\[\nonumber \dfrac{∂^2f}{∂y∂x}=\dfrac{∂^2f}{∂x∂y}\text{ for all }(x,y)\text{ in the domain of }f\]

In other words, it doesn’t matter in which order you take partial derivatives. This applies even to mixed partial derivatives of order 3 or higher.

The notation for partial derivatives varies.

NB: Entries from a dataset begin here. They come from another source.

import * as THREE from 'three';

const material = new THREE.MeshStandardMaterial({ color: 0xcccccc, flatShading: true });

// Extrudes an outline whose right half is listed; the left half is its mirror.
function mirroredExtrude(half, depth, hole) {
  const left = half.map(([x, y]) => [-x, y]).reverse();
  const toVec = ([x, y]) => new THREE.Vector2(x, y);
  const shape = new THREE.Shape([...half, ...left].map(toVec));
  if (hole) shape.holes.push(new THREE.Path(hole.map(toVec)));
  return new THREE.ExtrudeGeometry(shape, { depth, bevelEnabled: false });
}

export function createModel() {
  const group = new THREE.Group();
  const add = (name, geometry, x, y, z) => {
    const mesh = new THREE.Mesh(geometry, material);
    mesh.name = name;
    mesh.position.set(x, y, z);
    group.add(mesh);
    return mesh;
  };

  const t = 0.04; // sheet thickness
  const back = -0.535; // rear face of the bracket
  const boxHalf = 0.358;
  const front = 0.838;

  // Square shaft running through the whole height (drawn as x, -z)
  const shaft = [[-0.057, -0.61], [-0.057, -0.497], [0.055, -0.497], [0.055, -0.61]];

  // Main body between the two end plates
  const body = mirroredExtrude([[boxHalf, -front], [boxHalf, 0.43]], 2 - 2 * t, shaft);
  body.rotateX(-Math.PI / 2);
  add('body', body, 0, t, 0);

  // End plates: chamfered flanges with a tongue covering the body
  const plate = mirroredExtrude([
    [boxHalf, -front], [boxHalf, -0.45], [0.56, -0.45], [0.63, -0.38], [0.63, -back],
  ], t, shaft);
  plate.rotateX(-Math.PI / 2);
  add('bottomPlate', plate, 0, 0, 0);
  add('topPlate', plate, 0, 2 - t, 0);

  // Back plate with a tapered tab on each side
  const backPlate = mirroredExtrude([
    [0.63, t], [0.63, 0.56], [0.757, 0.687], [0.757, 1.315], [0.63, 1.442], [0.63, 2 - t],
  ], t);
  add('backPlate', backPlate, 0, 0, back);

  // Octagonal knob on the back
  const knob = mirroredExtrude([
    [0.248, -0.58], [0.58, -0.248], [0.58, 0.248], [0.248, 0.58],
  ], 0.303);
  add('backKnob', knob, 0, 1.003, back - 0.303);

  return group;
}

All of the following are equivalent:

\[\nonumber \dfrac{∂f}{∂x} : f_x(x,y),\quad f_1(x,y),\quad D_x(x,y),\quad D_1(x,y)\]

\[\nonumber \dfrac{∂f}{∂y} : f_y(x,y),\quad f_2(x,y),\quad D_y(x,y),\quad D_2(x,y)\]

\[\nonumber \dfrac{∂^2f}{∂x^2} : f_{xx}(x,y),\quad f_{11}(x,y),\quad D_{xx}(x,y),\quad D_{11}(x,y)\]

\[\nonumber \dfrac{∂^2f}{∂y^2} : f_{yy}(x,y),\quad f_{22}(x,y),\quad D_{yy}(x,y),\quad D_{22}(x,y)\]

\[\nonumber \dfrac{∂^2f}{∂y∂x} : f_{xy}(x,y),\quad f_{12}(x,y),\quad D_{xy}(x,y),\quad D_{12}(x,y)\]

\[\nonumber \dfrac{∂^2f}{∂x∂y} : f_{yx}(x,y),\quad f_{21}(x,y),\quad D_{yx}(x,y),\quad D_{21}(x,y)\]

### Contributors

- Michael Corral (Schoolcraft College). The content of this page is distributed under the terms of the GNU Free Documentation License, Version 1.2.